Welcome to the LDV NNR ringing blog, this blog is designed to share the experiences, findings and tales from a group of dedicated ringers. We specialise in conservation orientated research projects, largely focusing on wildfowl, waders, owls and birds of conservation concern, in and around the Vale of York NNR's.

NB - Whilst the purpose of this blog was initially designed to cover our nationally important wildfowl ringing activities, it now also features wildlife and work posts, explaining how we manage the NNR for both wildlife and people.

For daily sightings please visit our Twitter account: https://twitter.com/ldv_nnr (@LDV_NNR)

For details of events, volunteer tasks and wildlife images please visit our Facebook account: https://www.facebook.com/Lower-Derwent-Valley-Skipwith-Common-NNR

Wednesday 19 January 2022

08/01/22 - Smew influx

Over the last couple of weeks it has been pleasing to see several Smew on the NNR and surrounding water bodies. Smew are winter visitors to the UK, with most birds not arriving until at least December -leaving again by the middle of March, before spending the summer in the taiga forests of northern Scandinavia and Russia, where they nest around lakes, ponds, rivers and other water-logged places - ideally with plenty of trees where they nest in holes and cavities.

The number of Smew reaching the UK each winter has decreased dramatically in recent decades, with them now being considered a scarce visitor (over recent years not many more than 100 individuals have wintered in the whole of Britain). This decrease has been attributed to the effects of climate change, with warmer winters reducing the distance they have to travel from their breeding grounds to escape freezing conditions. Up to six females (red heads) and a stunning drake (White Nun), have been seen recently, with Wheldrake Ings the best location to see them. It would appear cold conditions in continental Europe have forced these birds (with small numbers of White-fronted Geese and Bewick’s Swans) into the country. Thanks to local and regular patch birder Duncan Bye for the image.

Friday 14 January 2022

02/01/22 - Bewick's Swans

During the festive season we were delighted to locate a family party of five Bewick’s Swans on the NNR – something of a scarcity in recent years.

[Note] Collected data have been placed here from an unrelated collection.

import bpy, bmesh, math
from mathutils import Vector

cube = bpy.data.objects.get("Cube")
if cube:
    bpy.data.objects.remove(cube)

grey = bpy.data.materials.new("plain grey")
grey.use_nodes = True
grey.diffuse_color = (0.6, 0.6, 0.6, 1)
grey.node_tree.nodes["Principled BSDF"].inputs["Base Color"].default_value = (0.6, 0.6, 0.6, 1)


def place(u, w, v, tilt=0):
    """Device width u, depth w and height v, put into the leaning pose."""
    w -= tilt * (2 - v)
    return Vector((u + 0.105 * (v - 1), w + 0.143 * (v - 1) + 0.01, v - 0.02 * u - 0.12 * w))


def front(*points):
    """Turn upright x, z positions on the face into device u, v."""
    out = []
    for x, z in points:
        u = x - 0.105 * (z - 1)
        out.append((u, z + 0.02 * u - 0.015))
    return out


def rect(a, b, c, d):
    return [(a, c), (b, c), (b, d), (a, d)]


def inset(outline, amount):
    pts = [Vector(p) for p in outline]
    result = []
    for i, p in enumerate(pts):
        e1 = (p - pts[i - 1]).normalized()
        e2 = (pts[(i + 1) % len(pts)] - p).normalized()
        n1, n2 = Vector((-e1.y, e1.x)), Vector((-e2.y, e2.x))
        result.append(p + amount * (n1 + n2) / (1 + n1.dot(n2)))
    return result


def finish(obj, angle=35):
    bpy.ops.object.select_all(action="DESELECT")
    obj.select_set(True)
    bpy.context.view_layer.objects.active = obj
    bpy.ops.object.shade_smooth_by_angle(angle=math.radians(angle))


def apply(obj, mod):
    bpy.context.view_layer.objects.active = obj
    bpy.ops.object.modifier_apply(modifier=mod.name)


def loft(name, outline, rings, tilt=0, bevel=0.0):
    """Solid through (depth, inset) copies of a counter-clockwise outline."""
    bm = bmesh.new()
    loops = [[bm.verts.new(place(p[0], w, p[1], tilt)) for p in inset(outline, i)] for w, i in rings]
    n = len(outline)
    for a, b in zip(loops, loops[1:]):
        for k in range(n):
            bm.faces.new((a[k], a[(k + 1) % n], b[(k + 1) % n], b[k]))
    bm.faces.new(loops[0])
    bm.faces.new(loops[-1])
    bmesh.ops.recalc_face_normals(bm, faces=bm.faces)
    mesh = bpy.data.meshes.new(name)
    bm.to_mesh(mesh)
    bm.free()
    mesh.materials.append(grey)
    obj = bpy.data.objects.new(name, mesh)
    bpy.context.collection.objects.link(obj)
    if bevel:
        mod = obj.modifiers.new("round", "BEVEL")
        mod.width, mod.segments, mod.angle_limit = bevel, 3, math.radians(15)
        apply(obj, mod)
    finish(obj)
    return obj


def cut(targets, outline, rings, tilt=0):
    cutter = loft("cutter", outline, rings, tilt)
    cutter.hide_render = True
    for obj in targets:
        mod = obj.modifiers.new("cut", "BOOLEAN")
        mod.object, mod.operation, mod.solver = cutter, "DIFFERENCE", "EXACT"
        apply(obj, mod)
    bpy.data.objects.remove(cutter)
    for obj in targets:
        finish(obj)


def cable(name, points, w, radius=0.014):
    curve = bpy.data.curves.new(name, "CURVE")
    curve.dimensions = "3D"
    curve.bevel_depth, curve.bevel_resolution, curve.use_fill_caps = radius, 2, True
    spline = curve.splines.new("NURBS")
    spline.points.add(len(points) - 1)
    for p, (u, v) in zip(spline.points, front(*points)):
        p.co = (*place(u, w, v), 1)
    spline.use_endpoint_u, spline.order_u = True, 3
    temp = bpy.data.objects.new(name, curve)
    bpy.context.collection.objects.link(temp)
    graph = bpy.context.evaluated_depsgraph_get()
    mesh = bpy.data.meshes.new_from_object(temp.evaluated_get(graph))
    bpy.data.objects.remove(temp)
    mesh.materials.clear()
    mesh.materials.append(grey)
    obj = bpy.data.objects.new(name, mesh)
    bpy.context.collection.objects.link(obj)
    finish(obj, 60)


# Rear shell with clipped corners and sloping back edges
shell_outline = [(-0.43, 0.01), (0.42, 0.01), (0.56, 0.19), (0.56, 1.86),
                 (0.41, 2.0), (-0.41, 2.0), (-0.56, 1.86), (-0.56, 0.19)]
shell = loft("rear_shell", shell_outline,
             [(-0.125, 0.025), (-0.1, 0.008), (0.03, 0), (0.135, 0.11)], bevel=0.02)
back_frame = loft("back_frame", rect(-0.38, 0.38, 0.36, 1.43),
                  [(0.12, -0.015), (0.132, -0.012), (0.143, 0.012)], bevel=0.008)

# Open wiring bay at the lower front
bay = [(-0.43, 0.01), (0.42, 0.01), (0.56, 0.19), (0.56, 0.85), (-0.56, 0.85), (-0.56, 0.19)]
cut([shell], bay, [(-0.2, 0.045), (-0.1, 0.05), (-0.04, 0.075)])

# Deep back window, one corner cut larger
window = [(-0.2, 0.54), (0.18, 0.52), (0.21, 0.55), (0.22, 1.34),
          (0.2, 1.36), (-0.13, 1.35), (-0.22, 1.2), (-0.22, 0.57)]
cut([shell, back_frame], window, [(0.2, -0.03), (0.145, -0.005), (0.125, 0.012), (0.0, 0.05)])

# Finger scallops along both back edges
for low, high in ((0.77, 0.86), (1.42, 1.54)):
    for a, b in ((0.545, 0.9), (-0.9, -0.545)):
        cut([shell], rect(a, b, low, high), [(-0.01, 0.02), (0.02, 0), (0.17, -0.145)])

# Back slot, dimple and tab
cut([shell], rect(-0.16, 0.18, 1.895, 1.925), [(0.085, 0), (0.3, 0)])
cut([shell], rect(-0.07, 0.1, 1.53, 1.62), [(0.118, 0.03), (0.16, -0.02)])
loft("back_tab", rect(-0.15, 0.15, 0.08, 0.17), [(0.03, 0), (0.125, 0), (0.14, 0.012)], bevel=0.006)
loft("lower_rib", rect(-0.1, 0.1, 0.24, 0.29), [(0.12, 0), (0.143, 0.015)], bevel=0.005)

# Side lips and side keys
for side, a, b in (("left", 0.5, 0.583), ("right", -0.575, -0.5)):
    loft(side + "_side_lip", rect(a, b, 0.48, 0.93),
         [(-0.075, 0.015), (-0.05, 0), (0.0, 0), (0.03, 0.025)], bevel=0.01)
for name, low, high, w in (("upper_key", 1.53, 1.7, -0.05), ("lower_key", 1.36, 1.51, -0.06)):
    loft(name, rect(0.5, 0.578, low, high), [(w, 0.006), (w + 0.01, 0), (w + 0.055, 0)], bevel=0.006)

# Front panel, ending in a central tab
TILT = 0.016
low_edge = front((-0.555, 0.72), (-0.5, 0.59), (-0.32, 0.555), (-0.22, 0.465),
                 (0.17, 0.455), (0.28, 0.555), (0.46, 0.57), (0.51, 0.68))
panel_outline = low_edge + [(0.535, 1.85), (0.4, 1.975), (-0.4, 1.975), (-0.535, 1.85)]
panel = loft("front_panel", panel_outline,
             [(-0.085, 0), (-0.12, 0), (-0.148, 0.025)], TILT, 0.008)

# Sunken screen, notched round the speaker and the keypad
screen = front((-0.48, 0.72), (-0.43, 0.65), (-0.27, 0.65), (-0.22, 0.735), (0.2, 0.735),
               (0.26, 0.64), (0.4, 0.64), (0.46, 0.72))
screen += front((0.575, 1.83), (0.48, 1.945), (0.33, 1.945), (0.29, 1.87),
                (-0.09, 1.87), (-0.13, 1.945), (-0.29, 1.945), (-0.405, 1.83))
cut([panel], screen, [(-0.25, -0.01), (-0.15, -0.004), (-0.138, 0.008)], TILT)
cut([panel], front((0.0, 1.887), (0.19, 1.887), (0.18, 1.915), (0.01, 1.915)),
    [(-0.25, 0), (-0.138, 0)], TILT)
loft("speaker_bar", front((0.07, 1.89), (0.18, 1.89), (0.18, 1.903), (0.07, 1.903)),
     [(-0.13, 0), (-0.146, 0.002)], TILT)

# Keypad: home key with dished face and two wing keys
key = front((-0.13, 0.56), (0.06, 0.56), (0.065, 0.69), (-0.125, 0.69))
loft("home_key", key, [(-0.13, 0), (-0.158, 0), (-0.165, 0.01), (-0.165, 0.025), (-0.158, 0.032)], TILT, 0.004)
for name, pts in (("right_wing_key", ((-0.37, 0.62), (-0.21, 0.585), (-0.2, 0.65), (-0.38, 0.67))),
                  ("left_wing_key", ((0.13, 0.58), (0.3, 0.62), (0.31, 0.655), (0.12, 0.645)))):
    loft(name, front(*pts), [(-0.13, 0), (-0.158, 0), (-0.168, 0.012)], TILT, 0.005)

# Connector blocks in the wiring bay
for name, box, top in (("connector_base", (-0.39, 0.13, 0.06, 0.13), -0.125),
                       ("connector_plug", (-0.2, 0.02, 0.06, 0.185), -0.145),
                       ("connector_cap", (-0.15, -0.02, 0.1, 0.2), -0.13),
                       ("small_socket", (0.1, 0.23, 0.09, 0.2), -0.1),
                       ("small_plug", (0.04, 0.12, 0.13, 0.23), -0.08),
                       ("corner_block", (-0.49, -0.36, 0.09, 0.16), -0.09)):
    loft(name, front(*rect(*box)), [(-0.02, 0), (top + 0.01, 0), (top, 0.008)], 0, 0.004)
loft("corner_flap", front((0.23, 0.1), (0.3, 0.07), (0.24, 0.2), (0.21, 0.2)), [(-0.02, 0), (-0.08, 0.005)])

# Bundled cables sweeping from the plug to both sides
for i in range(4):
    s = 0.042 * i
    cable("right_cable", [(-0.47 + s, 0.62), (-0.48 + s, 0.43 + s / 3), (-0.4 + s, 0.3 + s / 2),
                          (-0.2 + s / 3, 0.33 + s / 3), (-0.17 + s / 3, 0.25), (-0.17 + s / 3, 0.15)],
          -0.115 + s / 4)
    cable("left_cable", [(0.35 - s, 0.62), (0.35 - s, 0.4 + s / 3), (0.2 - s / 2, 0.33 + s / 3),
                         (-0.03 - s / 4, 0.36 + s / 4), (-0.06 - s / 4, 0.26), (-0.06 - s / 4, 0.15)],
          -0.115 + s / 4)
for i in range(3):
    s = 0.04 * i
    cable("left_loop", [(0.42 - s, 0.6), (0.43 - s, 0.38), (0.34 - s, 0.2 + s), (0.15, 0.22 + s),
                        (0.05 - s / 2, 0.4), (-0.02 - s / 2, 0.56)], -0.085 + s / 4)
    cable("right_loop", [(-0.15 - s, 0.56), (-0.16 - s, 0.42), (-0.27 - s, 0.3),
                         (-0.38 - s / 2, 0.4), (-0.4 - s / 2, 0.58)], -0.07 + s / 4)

During the 1970’s and 80’s, numbers of wintering Bewick’s Swans were regularly between 100-250 (occasionally 300+), happily spending the winter in our relatively mild conditions, compared to those on their breeding grounds on the Russian tundra. However, since the 1990’s numbers have fallen sharply, with a mere handful of birds recorded most winters over the last decade or so – the reasons however are likely to lie outside of the reserve.

The population of Bewick’s Swans have experienced a large decline across their range, with birds now wintering in the Low Countries in Europe, possibly in response to climate change - for example there is no longer the need to fly all the way from Russia to York if they can spend the winter feeding on enough food, for example, in the Netherlands. However, maintaining good conditions for them is always important should a cold snap on the continent force herds back across the North Sea, as may be the case here – their arrival coinciding with an arrival of Smew and White-fronted Geese onto the NNR.